Byline: Jerry Seper, THE WASHINGTON TIMES
The IRS' payment of more than $4 billion in 2010 to illegal immigrants under a program allowing workers not legally in the U.S. to claim tax credits for dependent children has been criticized roundly by the Treasury Department's Office of the Inspector General, which noted Thursday that while some corrective actions have since been taken, additional improvements still are needed.
In the newest report, J. Russell George, the Treasury Department's inspector general for tax administration, said that despite prior reports and congressional testimony urging changes, IRS management has not developed organizational processes and procedures to address potential fraud schemes, and that no action had been taken to analyze information from previously processed applications to identify those that might be questionable.
Mr. George also said his tax examiners were concerned that IRS management will reverse the revenue service's new focus of ensuring that only qualified people receive the tax credits.
The tax credits center around a document created by the IRS and known as the Individual Taxpayer Identification Number, or ITIN, which is issued to people not eligible for a U.S. Social Security card because of their illegal immigration status, but are required to file tax returns because they earned money in the United States.
In reports and congressional testimony dating back to 2009, the inspector general's office has warned the IRS that action was needed to ensure the proper use of the ITINs and to verify or limit refundable credit claims.
The reports and testimony noted that claims for additional child tax credits by those holding ITIN cards had increased significantly, jumping from $924 million in 2005 to $4.2 billion in 2011.
I am pleased that the IRS has made significant progress addressing seven of the nine deficiencies that [the inspector general for tax administration] previously identified in the ITIN application program, Mr. George said.
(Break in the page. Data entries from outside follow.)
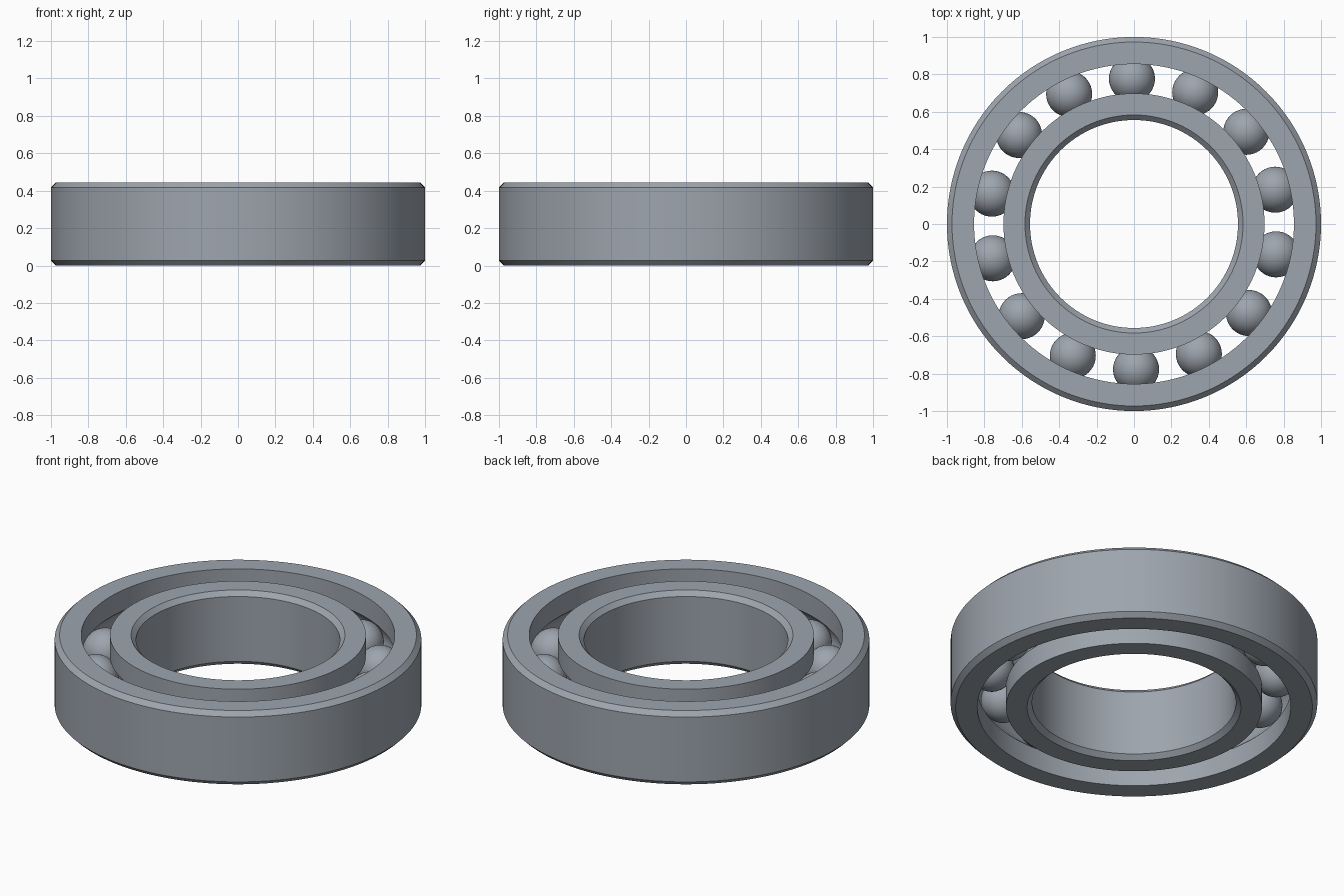
import bpy, bmesh, math

if "Cube" in bpy.data.objects:
    bpy.data.objects.remove(bpy.data.objects["Cube"], do_unlink=True)

HEIGHT, MID, CHAMFER = 0.444, 0.222, 0.027
BORE, INNER_RIM, OUTER_RIM, OUTSIDE = 0.556, 0.698, 0.855, 1.0
ORBIT, BALL, BALLS = 0.777, 0.123, 14

steel = bpy.data.materials.new("steel_grey")
steel.use_nodes = True
colour = (0.34, 0.375, 0.42, 1)
steel.diffuse_color = colour
steel.node_tree.nodes["Principled BSDF"].inputs["Base Color"].default_value = colour


def finish(name, bm, angle):
    mesh = bpy.data.meshes.new(name)
    bm.to_mesh(mesh)
    bm.free()
    mesh.materials.append(steel)
    obj = bpy.data.objects.new(name, mesh)
    bpy.context.collection.objects.link(obj)
    bpy.ops.object.select_all(action="DESELECT")
    obj.select_set(True)
    bpy.context.view_layer.objects.active = obj
    bpy.ops.object.shade_smooth_by_angle(angle=math.radians(angle))
    return obj


def ring(name, plain, raced, steps=16, segments=128):
    """Revolve a ring with chamfers on its plain wall and a ball groove in the other."""
    side = 1 if raced > plain else -1
    lip = plain + side * CHAMFER
    profile = [(raced, 0), (lip, 0), (plain, CHAMFER),
               (plain, HEIGHT - CHAMFER), (lip, HEIGHT), (raced, HEIGHT)]
    # Circular groove, from the upper edge down to the lower
    race = BALL + 0.002
    half = math.acos(abs(raced - ORBIT) / race)
    for i in range(steps + 1):
        a = half * (1 - 2 * i / steps)
        profile.append((ORBIT - side * race * math.cos(a), MID + race * math.sin(a)))
    bm = bmesh.new()
    loops = []
    for s in range(segments):
        t = 2 * math.pi * s / segments
        loops.append([bm.verts.new((r * math.cos(t), r * math.sin(t), z)) for r, z in profile])
    n = len(profile)
    for s in range(segments):
        a, b = loops[s], loops[(s + 1) % segments]
        for i in range(n):
            j = (i + 1) % n
            bm.faces.new((a[i], b[i], b[j], a[j]))
    bmesh.ops.recalc_face_normals(bm, faces=bm.faces)
    return finish(name, bm, 25)


ring("outer_ring", OUTSIDE, OUTER_RIM)
ring("inner_ring", BORE, INNER_RIM)

# Balls spaced evenly in the race
for k in range(BALLS):
    bm = bmesh.new()
    bmesh.ops.create_uvsphere(bm, u_segments=40, v_segments=24, radius=BALL)
    ball = finish(f"ball_{k + 1}", bm, 30)
    angle = math.radians(90.8) + 2 * math.pi * k / BALLS
    ball.location = (ORBIT * math.cos(angle), ORBIT * math.sin(angle), MID)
Now, IRS officials need to address the remainder of our concerns.
Many people who are not authorized to work in the United States and, as a result, unable to obtain a Social Security card are given ITIN cards to facilitate their filing of tax returns for the wages they have been paid. Although the law prohibits aliens residing without authorization in this country from receiving most federal public benefits, an increasing number file tax returns claiming the additional child tax credit, a refundable tax credit intended for working families. …